Albert Klass, who filled various administrative positions at The Jewish Press for more than fifty years after his brother Rabbi Sholom Klass launched the newspaper in 1960, died at his Brooklyn home last week at the age of 105.
Born in Brooklyn to Moshe Feivel and Ethel Klass in 1911, Albert Klass worked closely with his brother when Sholom Klass founded the Brooklyn Weekly newspaper (which eventually became the Brooklyn Daily) in the 1940s.
In 1959, alarmed by the demise of several Yiddish newspapers that had played an important role in the Jewish community, several members of the Agudas HaRabonim, led by Rabbi Moshe Feinstein and Rabbi Simcha Elberg, asked Sholom Klass if he could fill the void by publishing a religiously-oriented Yiddish newspaper for Jews across the country.

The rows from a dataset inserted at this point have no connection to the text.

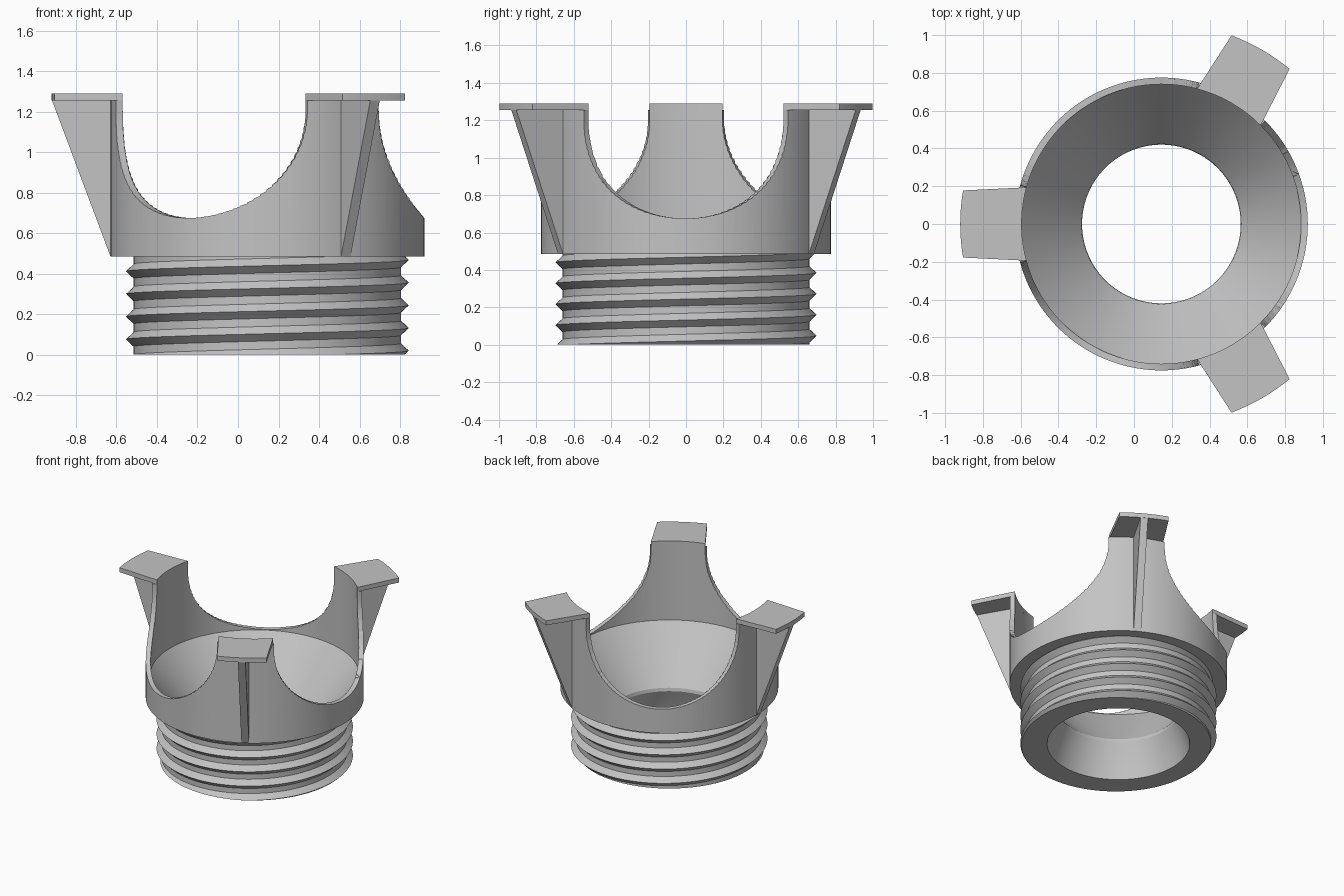
import bpy, bmesh
from math import sin, cos, tan, pi, tau, radians

cube = bpy.data.objects.get("Cube")
if cube:
    bpy.data.objects.remove(cube)

CX = 0.145                      # axis of the ring
COLLAR_R, BORE_R, ROOT_R = 0.775, 0.74, 0.66
COLLAR_Z, PLATE_Z, TOP_Z = 0.486, 1.255, 1.29
PITCH, TOOTH_H, TOOTH_W = 0.112, 0.038, 0.036
ARM_HALF = 15.2                 # half the angle of one arm, in degrees
SEGMENTS = 144

grey = bpy.data.materials.new("plain grey")
grey.use_nodes = True
grey.diffuse_color = (0.55, 0.55, 0.55, 1)
grey.node_tree.nodes["Principled BSDF"].inputs["Base Color"].default_value = grey.diffuse_color


def make_object(name, bm):
    bmesh.ops.recalc_face_normals(bm, faces=bm.faces[:])
    mesh = bpy.data.meshes.new(name)
    bm.to_mesh(mesh)
    bm.free()
    mesh.materials.append(grey)
    obj = bpy.data.objects.new(name, mesh)
    bpy.context.collection.objects.link(obj)
    return obj


def loft(name, sections, angle=0):
    """Solid between two matching outlines, turned about the ring axis."""
    bm = bmesh.new()
    ca, sa = cos(angle), sin(angle)
    a, b = [[bm.verts.new((CX + x * ca - y * sa, x * sa + y * ca, z)) for x, y, z in s]
            for s in sections]
    n = len(a)
    for i in range(n):
        j = (i + 1) % n
        bm.faces.new((a[i], a[j], b[j], b[i]))
    bm.faces.new(a[::-1])
    bm.faces.new(b)
    return make_object(name, bm)


# Body: screw thread outside, collar above, hourglass bore inside
def column(turn):
    start = 0.02 + PITCH * turn
    crests = [start + k * PITCH for k in range(-1, 5)]
    heights = [0] + [c + d for c in crests for d in (-TOOTH_W, 0, TOOTH_W)] + [COLLAR_Z]
    points = []
    for z in heights:
        z = min(max(z, 0), COLLAR_Z)
        near = min(abs(z - c) for c in crests)
        points.append((ROOT_R + TOOTH_H * max(0, 1 - near / TOOTH_W), z))
    return points + [(COLLAR_R, COLLAR_Z), (COLLAR_R, PLATE_Z), (BORE_R, PLATE_Z),
                     (BORE_R, 0.67), (0.425, 0.285), (0.42, 0.26),
                     (0.452, 0.18), (0.482, 0.09), (0.508, 0)]


bm = bmesh.new()
columns = []
for s in range(SEGMENTS + 1):
    a = tau * s / SEGMENTS
    columns.append([bm.verts.new((CX + r * cos(a), r * sin(a), z))
                    for r, z in column(s / SEGMENTS)])
for left, right in zip(columns, columns[1:]):
    for i in range(len(left)):
        j = (i + 1) % len(left)
        bm.faces.new((left[i], right[i], right[j], left[j]))
bmesh.ops.remove_doubles(bm, verts=bm.verts[:], dist=1e-5)
bmesh.ops.dissolve_degenerate(bm, dist=1e-5, edges=bm.edges[:])
body = make_object("threaded_collar", bm)


# U-shaped slots with radial walls that leave three upright arms
def slot_outline(x):
    half = radians(60 - ARM_HALF)
    arc = [(x, x * tan(half * cos(t)), 1.205 - 0.53 * sin(t))
           for t in (pi * i / 48 for i in range(49))]
    return [(x, x * tan(half), 1.6)] + arc + [(x, -x * tan(half), 1.6)]


for i in range(3):
    cutter = loft("slot_cutter", [slot_outline(0.2), slot_outline(1.0)], tau * i / 3)
    cutter.hide_render = True
    cut = body.modifiers.new("slot", "BOOLEAN")
    cut.operation = "DIFFERENCE"
    cut.solver = "EXACT"
    cut.object = cutter
    bpy.context.view_layer.objects.active = body
    bpy.ops.object.modifier_apply(modifier=cut.name)
    bpy.data.objects.remove(cutter)

for o in bpy.context.selected_objects:
    o.select_set(False)
body.select_set(True)
bpy.context.view_layer.objects.active = body
bpy.ops.object.shade_smooth_by_angle(angle=radians(25))


# Top plates and supporting ribs
def arc(radius, half_angle, z, steps=12):
    return [(radius * cos(t), radius * sin(t), z)
            for t in (radians(half_angle) * (2 * i / steps - 1) for i in range(steps + 1))]


def plate_outline(z):
    return arc(BORE_R, ARM_HALF, z) + arc(1.065, 9.6, z)[::-1]


def rib_outline(y):
    return [(0.75, y, COLLAR_Z), (COLLAR_R, y, COLLAR_Z), (1.063, y, PLATE_Z), (0.75, y, PLATE_Z)]


for i in range(3):
    turn = pi / 3 + tau * i / 3
    loft("arm_top_plate", [plate_outline(PLATE_Z), plate_outline(TOP_Z)], turn)
    loft("arm_rib", [rib_outline(-0.027), rib_outline(0.027)], turn)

“I remember my father’s discussion with my mother when he came home from that meeting,” recalled Rabbi Klass’s daughter Naomi Klass Mauer. “He recognized this was the opportunity he had dreamed of but said, ‘I won’t do it in Yiddish. I will publish a weekly newspaper in English that everyone in America will be able to read.’ ”
Albert Klass was his brother’s right-hand man from the debut of The Jewish Press in January 1960 through the decades of growth and success that followed. Sholom Klass passed away in January 2000, but Albert continued working at the paper for another decade, until he was nearly 100.
Jewish Press sales manager Moshe Klass said his grandfather was one of the relatively small number of Jews born in America before World War I who remained religiously observant throughout their lives.
“He had a strong connection to Torah and was very respectful of Torah scholars,” he added. “He was self-educated man who was well read and business savvy.”
Albert’s son Rabbi Yaakov Klass, Torah editor of The Jewish Press and spiritual leader of Khal Bnei Matisyahu, said his father was “known for his positive interaction with others, always treating people with respect and courtesy.”
This was particularly the case with his parents and in-laws. “He gave unquestioning honor to his parents and unquestioning honor and love to his in-law parents, always talking about the ‘shvigger elter,’ his wife’s parents,” said Rabbi Klass. “He loved them like an extra set of parents.”
Albert Klass is survived by his two sons, Yaakov and Arthur; a sister, Rivi Rosenthal; seven grandchildren and 28 great-grandchildren.